Scanning Sports Medicine
Foam Rolling as a Recovery Tool following an Intense Bout of Physical Activity
Despite foam rolling being a well-accepted modality that is used in exercise recovery, only three peer-reviewed research articles on the topic have been published to date. The purpose of this research article in the January 2014 edition of Medicine & Science in Sports & Exercise ® was to substantiate if foam rolling was an effective tool that could aid in the recovery from an intense bout of physical activity, which could cause delayed onset muscle soreness as well as to identify potential mechanisms (1). The study specifically looked at the effects of foam rolling on muscle soreness, voluntary and evoked contractile properties, vertical jump, and range of motion (ROM). The researchers also evaluated the general characteristics of foam rolling relating to force application and perceived pain during five different lower body foam rolling exercises.
The study consisted of 20 physically active male subjects who regularly partook in resistance training routines 3+ times per week prior to the start of the study. Subjects were randomly assigned to an experimental foam rolling (FR) or control (CON) group. All subjects participated in 5 testing sessions that included 1) orientation and 1 repetition maximum (1RM) back squat; 2) pretest measurements (PRE), 10 × 10 squat protocol, posttest 0 (POST 0); 3) posttest after 24 h (POST-24); 4) posttest after 48 h (POST-48); and 5) posttest after 72 h (POST-72). The FR group performed a 20-min foam rolling exercise protocol at the end of each session. This protocol consisted of five different foam rolling exercises that targeted the major muscle group of the anterior, lateral, posterior, and medial aspect of the thigh as well as with the gluteal muscles. The foam roller used was a custom-made foam roller that was made of high-density material to allow for greater pressure on the soft tissues.
The results of the study demonstrated that FR substantially reduced muscle soreness while substantially improving ROM at all time points. FR negatively affected evoked contractile properties with the exception of 1/2 relaxation time and electromechanical delay (EMD); FR substantially improved EMD. There was no substantial difference between groups for voluntary contractile properties besides voluntary muscle activation and vertical jump where FR was shown to have a substantial advantage at all time points for improving muscle activation and at POST-48 for vertical jump. In the FR group, muscle soreness peaked at POST-24 compared to POST-48 for the CON group based on the muscle soreness readings obtained.

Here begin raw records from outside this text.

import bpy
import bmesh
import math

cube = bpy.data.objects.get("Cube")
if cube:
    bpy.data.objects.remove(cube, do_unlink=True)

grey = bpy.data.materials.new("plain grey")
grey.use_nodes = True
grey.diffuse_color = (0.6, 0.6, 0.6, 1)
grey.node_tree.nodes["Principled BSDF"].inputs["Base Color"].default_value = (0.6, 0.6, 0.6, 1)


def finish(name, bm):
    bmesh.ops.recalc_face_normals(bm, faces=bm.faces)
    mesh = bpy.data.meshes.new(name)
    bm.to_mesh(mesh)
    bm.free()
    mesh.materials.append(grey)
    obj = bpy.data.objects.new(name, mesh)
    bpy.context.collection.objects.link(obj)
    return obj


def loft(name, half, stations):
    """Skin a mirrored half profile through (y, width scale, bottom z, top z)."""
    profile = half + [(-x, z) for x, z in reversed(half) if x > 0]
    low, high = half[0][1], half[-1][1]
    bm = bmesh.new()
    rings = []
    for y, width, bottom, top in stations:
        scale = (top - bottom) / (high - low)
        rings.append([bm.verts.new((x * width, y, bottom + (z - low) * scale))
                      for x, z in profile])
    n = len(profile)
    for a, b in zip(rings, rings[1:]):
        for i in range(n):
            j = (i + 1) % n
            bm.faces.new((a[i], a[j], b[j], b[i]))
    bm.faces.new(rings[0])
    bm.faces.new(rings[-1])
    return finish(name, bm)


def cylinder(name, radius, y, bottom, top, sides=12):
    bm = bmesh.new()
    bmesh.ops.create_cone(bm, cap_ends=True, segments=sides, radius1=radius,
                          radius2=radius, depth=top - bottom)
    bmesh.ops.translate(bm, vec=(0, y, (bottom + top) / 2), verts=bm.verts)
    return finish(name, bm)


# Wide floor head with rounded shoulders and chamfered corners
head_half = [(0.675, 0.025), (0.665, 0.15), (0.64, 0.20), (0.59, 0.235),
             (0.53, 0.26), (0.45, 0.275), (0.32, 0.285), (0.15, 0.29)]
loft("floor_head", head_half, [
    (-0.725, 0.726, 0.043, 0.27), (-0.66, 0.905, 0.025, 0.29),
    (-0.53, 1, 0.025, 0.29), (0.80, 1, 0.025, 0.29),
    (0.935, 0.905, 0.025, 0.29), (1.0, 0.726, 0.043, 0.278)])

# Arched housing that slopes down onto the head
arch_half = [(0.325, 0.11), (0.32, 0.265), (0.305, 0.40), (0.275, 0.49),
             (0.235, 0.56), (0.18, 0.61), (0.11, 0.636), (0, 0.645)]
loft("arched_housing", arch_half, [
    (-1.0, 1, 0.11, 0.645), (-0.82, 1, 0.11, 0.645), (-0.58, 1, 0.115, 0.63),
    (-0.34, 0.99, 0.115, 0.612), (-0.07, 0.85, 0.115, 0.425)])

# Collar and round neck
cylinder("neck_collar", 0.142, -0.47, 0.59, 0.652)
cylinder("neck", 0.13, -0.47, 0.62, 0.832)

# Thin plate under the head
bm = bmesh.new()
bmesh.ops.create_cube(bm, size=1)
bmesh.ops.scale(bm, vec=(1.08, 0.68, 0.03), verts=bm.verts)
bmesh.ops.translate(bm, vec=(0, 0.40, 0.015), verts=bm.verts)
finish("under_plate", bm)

Based on these findings, the authors concluded that FR provided recovery benefits primarily through the treatment of connective tissues since connective tissue is the major site of exercise-induced muscle damage and pain.
Bottom Line: FR was demonstrated to be beneficial in improving dynamic movement, percent muscle activation, and both passive and dynamic ROM in comparison to the CON group, while attenuating muscle soreness.
Ovarian Suppression Impairs Sport Performance in Junior Elite Female Swimmers
It is well known that when competitive female athletes restrict energy intake (EI) and increase exercise energy expenditure ovarian suppression can result. The purpose of this study in the January 2014 edition of Medicine & Science in Sports & Exercise ® was to determine the impact of ovarian suppression and energy deficit on swimming performance (2). The study evaluated 10 junior elite female swimmers aged 15 to 17 years. The athletes were categorized as cyclic (CYC) or ovarian suppressed (OVS). They were evaluated every 2 wk for metabolic hormones, bioenergetic parameters, and sport performance over the 12-wk season. Bioenergetic status refers to variables that impact the energy environment such as resting energy expenditure, total triiodothyronine (TT3), insulin-like growth factor (IGF-1) and energy availability (EA). Dietary records also were kept and evaluated for 3 d during the first portion of each 2-wk measurement period. Total EI was determined for each time point as was the percentage of carbohydrates, proteins, and fats.
The results demonstrated that the OVS group had suppressed ovarian steroids, progesterone (P4), and estradiol (E2) across the season. Their metabolic hormones, total TT3 and IGF-1, were lower than CYC levels at week 12. In addition, EI and EA were significantly lower in OVS athletes versus CYC athletes. The study demonstrated that the OVS group had a 9.8% decline in Δ400m-swim velocity compared to an 8.2% improvement in the CYC group at week 12.
Bottom Line: This study offers evidence to support the hypothesis that ovarian steroids, metabolic hormones, and energy status markers are all highly correlated with sport performance. Poor sport performance results when exercise training occurs in the presence of ovarian suppression with associated energy conservation evidenced by markers such as reduced TT3.
1. Macdonald G, Button D, Drinkwater E, Behm DG. Foam rolling as a recovery tool following an intense bout of physical activity. Med. Sci. Sports Exerc
. 2014; 46: 131–42.
2. VanHeest JL, Rodgers CD, Mahoney CE, De Souza MJ. Ovarian suppression impairs sport performance in junior elite female swimmers. Med. Sci. Sports Exerc
. 2014; 46: 156–66.